» **Assigned task**
Pictures are not part of the copy; repeat everything else in the records exactly.

» **Listed records**

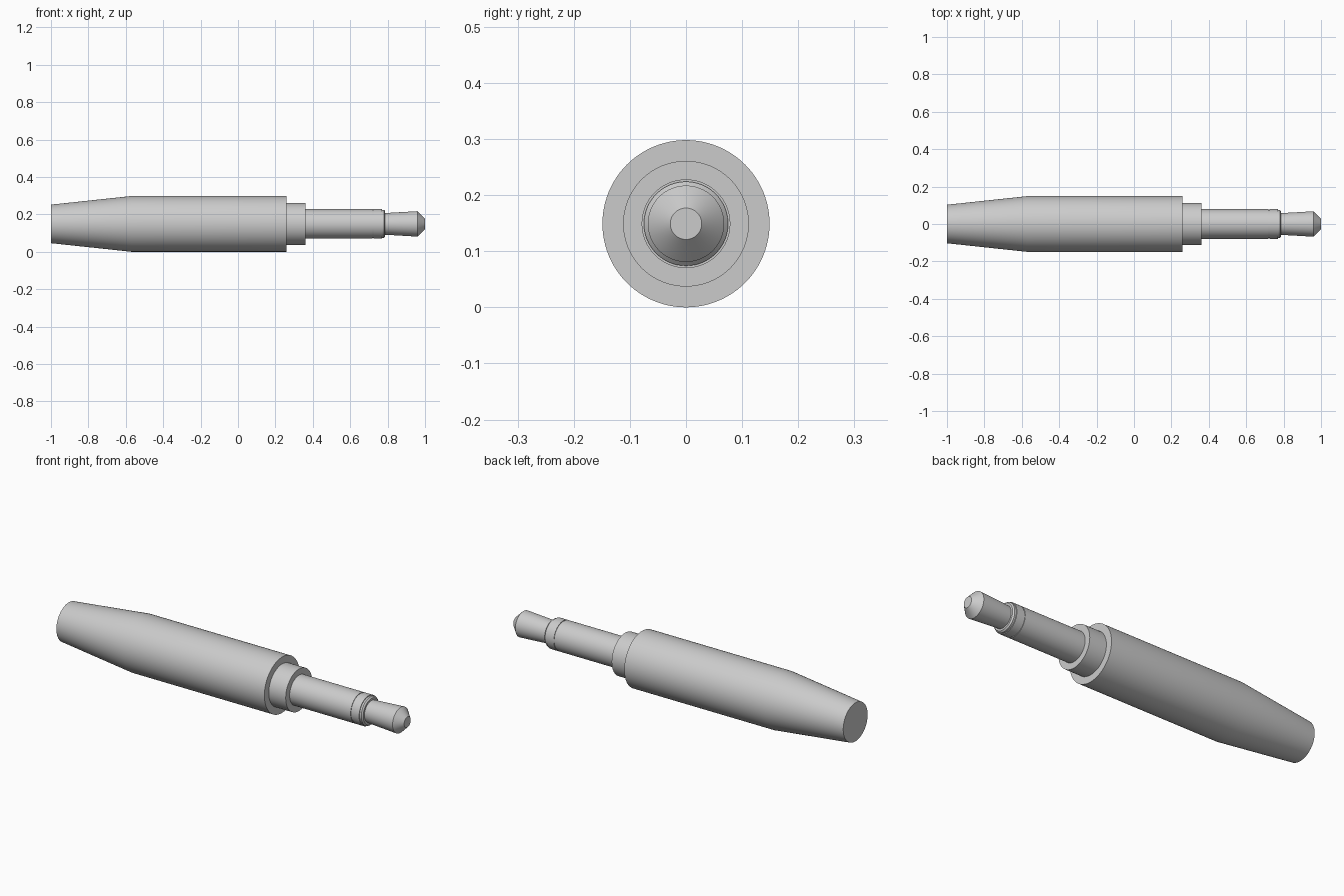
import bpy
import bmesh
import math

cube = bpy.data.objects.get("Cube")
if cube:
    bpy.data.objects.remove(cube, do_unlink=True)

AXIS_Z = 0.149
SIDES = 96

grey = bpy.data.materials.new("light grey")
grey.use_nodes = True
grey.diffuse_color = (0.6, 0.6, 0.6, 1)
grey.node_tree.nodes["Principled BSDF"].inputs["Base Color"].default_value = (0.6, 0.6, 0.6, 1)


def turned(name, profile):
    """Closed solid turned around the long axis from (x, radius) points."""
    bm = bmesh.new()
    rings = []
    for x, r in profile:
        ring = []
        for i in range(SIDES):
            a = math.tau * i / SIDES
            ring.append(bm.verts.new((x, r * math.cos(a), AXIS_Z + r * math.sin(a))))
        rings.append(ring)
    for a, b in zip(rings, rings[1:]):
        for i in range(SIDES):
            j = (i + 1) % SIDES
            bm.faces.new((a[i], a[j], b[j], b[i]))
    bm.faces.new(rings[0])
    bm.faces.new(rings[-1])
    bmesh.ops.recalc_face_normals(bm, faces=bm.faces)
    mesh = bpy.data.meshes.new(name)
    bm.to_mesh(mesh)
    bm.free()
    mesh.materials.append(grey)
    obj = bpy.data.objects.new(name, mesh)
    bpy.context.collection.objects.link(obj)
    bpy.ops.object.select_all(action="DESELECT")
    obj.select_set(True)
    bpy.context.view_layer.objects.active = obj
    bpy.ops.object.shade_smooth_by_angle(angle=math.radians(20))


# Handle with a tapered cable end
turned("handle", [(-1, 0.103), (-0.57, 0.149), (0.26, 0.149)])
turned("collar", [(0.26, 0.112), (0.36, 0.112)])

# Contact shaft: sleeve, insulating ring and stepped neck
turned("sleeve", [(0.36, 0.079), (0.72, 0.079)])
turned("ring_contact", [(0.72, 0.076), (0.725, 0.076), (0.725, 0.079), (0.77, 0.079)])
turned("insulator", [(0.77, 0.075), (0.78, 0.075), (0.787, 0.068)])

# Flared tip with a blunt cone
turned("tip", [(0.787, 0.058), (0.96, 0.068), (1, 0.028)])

» **Reply**
import bpy
import bmesh
import math

cube = bpy.data.objects.get("Cube")
if cube:
    bpy.data.objects.remove(cube, do_unlink=True)

AXIS_Z = 0.149
SIDES = 96

grey = bpy.data.materials.new("light grey")
grey.use_nodes = True
grey.diffuse_color = (0.6, 0.6, 0.6, 1)
grey.node_tree.nodes["Principled BSDF"].inputs["Base Color"].default_value = (0.6, 0.6, 0.6, 1)


def turned(name, profile):
    """Closed solid turned around the long axis from (x, radius) points."""
    bm = bmesh.new()
    rings = []
    for x, r in profile:
        ring = []
        for i in range(SIDES):
            a = math.tau * i / SIDES
            ring.append(bm.verts.new((x, r * math.cos(a), AXIS_Z + r * math.sin(a))))
        rings.append(ring)
    for a, b in zip(rings, rings[1:]):
        for i in range(SIDES):
            j = (i + 1) % SIDES
            bm.faces.new((a[i], a[j], b[j], b[i]))
    bm.faces.new(rings[0])
    bm.faces.new(rings[-1])
    bmesh.ops.recalc_face_normals(bm, faces=bm.faces)
    mesh = bpy.data.meshes.new(name)
    bm.to_mesh(mesh)
    bm.free()
    mesh.materials.append(grey)
    obj = bpy.data.objects.new(name, mesh)
    bpy.context.collection.objects.link(obj)
    bpy.ops.object.select_all(action="DESELECT")
    obj.select_set(True)
    bpy.context.view_layer.objects.active = obj
    bpy.ops.object.shade_smooth_by_angle(angle=math.radians(20))


# Handle with a tapered cable end
turned("handle", [(-1, 0.103), (-0.57, 0.149), (0.26, 0.149)])
turned("collar", [(0.26, 0.112), (0.36, 0.112)])

# Contact shaft: sleeve, insulating ring and stepped neck
turned("sleeve", [(0.36, 0.079), (0.72, 0.079)])
turned("ring_contact", [(0.72, 0.076), (0.725, 0.076), (0.725, 0.079), (0.77, 0.079)])
turned("insulator", [(0.77, 0.075), (0.78, 0.075), (0.787, 0.068)])

# Flared tip with a blunt cone
turned("tip", [(0.787, 0.058), (0.96, 0.068), (1, 0.028)])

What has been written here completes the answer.